live atop a magical mountain, 600 meters above sea level, a place of serene beauty where the body can rest and the mind can wander. Some parts of my house are 500 years old. It’s the perfect idyll, if only I didn’t have a B&B and cooking school to run and family, dog and garden to tend to.
I often try to imagine people’s living conditions 500 years ago, when my home was a medieval tower. The place that now delights my guests and gives them pause to relax and meditate must have a lonely and difficult place.
Take for example producing food.
My plants’ favorite hobby is baking to death. No matter how much I water them, the tough and stony soil eventually turns into a furnace and they wilt. I have wonderful rosemary bushes, lavender and geraniums, but there’s no way to cultivate eggplants, peppers or even potatoes. Same for fruit trees.

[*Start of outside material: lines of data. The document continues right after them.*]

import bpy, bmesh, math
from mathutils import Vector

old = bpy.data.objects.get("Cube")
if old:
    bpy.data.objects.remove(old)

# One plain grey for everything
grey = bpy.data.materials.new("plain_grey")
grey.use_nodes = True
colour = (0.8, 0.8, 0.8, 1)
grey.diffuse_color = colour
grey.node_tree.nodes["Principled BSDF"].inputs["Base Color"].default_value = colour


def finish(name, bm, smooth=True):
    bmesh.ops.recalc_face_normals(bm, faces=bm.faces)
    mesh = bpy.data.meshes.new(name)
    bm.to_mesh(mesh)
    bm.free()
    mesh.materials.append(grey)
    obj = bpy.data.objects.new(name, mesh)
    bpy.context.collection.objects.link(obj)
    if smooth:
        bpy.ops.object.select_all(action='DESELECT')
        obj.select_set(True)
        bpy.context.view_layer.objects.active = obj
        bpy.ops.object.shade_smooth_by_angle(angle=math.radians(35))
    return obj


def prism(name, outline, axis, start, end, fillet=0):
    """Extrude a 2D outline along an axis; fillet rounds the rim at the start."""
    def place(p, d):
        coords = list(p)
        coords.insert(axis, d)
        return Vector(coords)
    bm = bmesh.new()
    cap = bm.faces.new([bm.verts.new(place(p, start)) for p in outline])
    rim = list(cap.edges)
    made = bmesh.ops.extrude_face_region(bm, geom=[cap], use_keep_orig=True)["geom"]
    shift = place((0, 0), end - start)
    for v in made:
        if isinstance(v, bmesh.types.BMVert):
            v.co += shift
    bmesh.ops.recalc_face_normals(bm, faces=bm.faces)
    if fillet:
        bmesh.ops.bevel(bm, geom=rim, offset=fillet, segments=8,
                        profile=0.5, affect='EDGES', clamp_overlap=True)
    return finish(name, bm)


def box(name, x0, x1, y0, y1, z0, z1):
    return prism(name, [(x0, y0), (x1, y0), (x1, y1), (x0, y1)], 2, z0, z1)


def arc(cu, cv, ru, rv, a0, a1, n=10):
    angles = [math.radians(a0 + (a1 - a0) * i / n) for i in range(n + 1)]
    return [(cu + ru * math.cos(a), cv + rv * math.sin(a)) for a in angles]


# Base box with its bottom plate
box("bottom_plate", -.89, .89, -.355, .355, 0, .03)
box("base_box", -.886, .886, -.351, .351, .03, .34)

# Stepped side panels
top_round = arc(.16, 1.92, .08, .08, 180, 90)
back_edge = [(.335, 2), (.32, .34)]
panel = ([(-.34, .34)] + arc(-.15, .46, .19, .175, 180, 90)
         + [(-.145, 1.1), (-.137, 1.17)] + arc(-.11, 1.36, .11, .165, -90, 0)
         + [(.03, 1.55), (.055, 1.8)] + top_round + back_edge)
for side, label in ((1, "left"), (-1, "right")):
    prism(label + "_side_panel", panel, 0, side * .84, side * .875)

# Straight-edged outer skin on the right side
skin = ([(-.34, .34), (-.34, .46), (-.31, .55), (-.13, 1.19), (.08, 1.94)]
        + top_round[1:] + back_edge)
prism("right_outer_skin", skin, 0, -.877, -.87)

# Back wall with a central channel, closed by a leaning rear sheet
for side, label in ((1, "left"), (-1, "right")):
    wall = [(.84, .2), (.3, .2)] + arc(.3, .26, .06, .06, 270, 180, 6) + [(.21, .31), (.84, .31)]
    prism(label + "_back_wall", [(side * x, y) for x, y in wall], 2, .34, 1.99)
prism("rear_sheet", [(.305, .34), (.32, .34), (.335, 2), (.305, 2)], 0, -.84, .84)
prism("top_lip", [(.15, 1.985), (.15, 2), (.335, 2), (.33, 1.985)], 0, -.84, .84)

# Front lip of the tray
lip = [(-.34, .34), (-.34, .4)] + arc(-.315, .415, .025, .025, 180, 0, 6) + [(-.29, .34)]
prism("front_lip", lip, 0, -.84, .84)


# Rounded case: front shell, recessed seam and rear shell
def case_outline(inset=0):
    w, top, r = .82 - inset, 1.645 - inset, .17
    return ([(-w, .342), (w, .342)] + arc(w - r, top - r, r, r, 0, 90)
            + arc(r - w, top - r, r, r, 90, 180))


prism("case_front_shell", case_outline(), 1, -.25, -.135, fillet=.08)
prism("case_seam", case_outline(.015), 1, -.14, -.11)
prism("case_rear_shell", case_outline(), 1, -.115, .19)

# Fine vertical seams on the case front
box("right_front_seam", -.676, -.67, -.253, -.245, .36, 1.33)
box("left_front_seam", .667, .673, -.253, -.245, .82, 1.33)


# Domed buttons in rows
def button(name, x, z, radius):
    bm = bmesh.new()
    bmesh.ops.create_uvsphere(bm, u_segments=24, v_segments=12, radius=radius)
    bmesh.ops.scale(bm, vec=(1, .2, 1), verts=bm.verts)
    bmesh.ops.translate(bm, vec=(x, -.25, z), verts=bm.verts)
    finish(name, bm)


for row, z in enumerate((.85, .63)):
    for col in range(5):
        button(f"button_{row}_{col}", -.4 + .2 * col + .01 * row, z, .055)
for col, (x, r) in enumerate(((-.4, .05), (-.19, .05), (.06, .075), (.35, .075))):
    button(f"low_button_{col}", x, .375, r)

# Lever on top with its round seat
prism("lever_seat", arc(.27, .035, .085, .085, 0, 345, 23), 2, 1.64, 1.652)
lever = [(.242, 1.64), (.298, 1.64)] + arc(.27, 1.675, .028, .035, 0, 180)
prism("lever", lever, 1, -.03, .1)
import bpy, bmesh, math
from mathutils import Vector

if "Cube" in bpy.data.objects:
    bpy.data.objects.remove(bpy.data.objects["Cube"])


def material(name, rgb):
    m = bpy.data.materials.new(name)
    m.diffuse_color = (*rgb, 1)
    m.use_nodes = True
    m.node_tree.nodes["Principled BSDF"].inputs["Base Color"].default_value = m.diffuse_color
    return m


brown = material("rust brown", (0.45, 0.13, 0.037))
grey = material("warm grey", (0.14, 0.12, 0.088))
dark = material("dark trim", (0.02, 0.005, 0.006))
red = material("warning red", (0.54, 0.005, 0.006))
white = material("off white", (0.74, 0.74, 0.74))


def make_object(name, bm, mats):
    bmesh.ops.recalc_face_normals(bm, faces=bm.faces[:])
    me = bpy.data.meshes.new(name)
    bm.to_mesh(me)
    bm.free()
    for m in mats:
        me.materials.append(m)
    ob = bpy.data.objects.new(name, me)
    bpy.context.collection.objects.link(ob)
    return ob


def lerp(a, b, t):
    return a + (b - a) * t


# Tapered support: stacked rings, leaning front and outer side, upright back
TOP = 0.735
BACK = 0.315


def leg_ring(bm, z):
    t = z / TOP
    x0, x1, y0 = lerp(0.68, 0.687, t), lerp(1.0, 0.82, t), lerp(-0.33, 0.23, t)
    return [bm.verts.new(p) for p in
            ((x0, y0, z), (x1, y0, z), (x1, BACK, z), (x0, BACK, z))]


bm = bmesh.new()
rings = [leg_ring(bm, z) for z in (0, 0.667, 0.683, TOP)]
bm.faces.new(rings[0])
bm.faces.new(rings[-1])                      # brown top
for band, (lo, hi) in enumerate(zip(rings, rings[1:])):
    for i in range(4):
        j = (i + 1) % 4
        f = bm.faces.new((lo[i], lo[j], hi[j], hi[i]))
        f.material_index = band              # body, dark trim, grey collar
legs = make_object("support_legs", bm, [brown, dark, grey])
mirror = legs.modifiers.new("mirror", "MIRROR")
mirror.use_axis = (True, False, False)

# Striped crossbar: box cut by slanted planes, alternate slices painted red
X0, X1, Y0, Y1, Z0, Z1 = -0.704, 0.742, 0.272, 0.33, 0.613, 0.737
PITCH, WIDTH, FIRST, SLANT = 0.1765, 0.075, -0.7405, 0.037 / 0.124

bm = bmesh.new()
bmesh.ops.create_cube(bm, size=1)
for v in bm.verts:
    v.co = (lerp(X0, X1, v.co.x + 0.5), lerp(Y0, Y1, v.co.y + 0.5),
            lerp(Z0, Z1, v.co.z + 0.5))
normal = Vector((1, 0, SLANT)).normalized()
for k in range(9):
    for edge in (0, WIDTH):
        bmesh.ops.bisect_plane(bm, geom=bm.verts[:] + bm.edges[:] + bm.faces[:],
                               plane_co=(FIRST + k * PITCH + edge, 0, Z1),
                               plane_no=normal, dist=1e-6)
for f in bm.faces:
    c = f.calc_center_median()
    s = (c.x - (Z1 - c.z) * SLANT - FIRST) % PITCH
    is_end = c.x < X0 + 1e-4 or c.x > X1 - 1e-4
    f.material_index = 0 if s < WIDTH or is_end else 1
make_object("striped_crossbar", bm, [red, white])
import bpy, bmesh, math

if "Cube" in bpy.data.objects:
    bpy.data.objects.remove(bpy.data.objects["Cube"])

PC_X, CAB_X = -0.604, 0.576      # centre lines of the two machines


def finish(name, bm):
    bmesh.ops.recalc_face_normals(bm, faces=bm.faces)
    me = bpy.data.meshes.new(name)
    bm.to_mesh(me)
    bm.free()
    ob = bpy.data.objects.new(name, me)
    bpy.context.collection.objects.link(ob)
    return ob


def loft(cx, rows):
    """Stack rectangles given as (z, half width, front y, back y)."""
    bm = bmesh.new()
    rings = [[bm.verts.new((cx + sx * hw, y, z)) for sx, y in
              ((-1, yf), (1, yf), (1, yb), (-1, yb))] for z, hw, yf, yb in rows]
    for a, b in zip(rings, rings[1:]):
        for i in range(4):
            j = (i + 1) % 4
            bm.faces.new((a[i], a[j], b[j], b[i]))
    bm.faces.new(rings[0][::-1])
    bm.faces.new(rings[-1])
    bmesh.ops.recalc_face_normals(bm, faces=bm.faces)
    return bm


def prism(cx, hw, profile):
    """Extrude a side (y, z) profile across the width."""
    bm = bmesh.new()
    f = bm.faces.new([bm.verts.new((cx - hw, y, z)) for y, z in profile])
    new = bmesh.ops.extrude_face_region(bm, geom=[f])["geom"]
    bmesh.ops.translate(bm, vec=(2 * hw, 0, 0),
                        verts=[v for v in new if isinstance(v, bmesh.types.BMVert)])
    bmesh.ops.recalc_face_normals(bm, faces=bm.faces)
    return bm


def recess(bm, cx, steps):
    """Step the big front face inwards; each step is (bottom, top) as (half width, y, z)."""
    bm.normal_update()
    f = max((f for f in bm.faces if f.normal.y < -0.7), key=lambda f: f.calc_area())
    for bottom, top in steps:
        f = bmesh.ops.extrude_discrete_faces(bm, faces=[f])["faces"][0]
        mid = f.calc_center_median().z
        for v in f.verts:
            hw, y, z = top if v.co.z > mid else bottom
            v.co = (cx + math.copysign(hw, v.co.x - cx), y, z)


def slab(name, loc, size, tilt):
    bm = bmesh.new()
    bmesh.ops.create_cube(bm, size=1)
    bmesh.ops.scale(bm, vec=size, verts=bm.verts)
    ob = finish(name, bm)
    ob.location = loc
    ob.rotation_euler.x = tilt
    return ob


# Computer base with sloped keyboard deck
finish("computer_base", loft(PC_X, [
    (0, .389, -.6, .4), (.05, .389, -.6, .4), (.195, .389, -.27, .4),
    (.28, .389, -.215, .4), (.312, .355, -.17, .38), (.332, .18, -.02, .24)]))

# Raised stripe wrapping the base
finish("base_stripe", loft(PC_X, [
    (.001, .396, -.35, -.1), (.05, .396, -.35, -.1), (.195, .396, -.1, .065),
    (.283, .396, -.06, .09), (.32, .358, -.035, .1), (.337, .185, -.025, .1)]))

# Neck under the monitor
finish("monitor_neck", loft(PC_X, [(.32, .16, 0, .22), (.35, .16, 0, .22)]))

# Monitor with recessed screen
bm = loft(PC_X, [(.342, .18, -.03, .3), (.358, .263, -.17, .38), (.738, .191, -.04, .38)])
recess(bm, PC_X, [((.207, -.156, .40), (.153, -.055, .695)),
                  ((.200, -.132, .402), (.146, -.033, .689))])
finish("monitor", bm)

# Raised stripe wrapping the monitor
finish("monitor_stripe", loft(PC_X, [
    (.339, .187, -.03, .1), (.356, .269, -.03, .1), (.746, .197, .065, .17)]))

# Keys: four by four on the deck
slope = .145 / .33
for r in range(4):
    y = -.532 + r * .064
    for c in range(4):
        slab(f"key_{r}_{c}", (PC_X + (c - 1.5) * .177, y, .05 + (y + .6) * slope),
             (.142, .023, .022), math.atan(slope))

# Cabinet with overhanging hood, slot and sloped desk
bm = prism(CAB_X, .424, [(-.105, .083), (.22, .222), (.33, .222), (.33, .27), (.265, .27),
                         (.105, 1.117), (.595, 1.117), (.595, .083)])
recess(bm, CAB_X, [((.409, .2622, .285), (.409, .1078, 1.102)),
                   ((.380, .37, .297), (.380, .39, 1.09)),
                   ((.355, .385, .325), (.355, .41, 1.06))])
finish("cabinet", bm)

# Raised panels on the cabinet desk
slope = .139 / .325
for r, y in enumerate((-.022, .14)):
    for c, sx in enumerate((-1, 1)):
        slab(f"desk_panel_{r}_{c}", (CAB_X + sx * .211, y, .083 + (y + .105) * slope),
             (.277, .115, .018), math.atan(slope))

In 10 years we’ve only managed a single healthy apricot tree.
That’s how I became a forager. I started seeking what’s available. For most of the year there are herbs, flowers and wild fruit.
I make jellies with anything I find: elderflowers, wild peaches, and blackberries. I sprinkle wild mint on a salad, infuse sausages with wild fennel, toss spaghetti with wild asparagus. The harvest is plentiful. So is the intensity of flavor it brings to my concoctions.
Here is my recipe for pannacotta, which I serve with sour cherry preserves. The cherries are so tart that only my dog Google likes them. The jelly is another story, rich in aromas. If you don’t live in the wilderness, you follow the same recipe using good quality organic preserve. Google (the dog) will approve.
Recipe (serves 6)
- 4 leaves/8 gr. unflavored gelatin.
- 300 ml full fat milk (1 and 1/3 cup).
- 300 ml whipping cream ( 1 and 1/3 cup).
- 140 gr. sugar (2/3 cup).
- 1 teaspoon vanilla extract.
— Put the gelatin in cold water. Let it soak until softened, about 10 minutes.
— Whisk cream, sugar, milk and vanilla in small saucepan over medium heat, stirring a few times until the sugar dissolves and the cream begins simmering.
— Remove the gelatin from the water and add it to the milk and creamy mixture, stirring to dissolve. Divide the mixture among 6 dessert bowls.
— Cool desserts uncovered until cold, then cover and refrigerate until set (about 3 hours).
— A final note: Don’t reduce the amount of cream or the dessert might not set. Four sheets of gelatin are equivalent to one American or Canadian package. One envelope should firmly solidify two cups of liquid and softly solidify three. For pannacotta you need a soft set.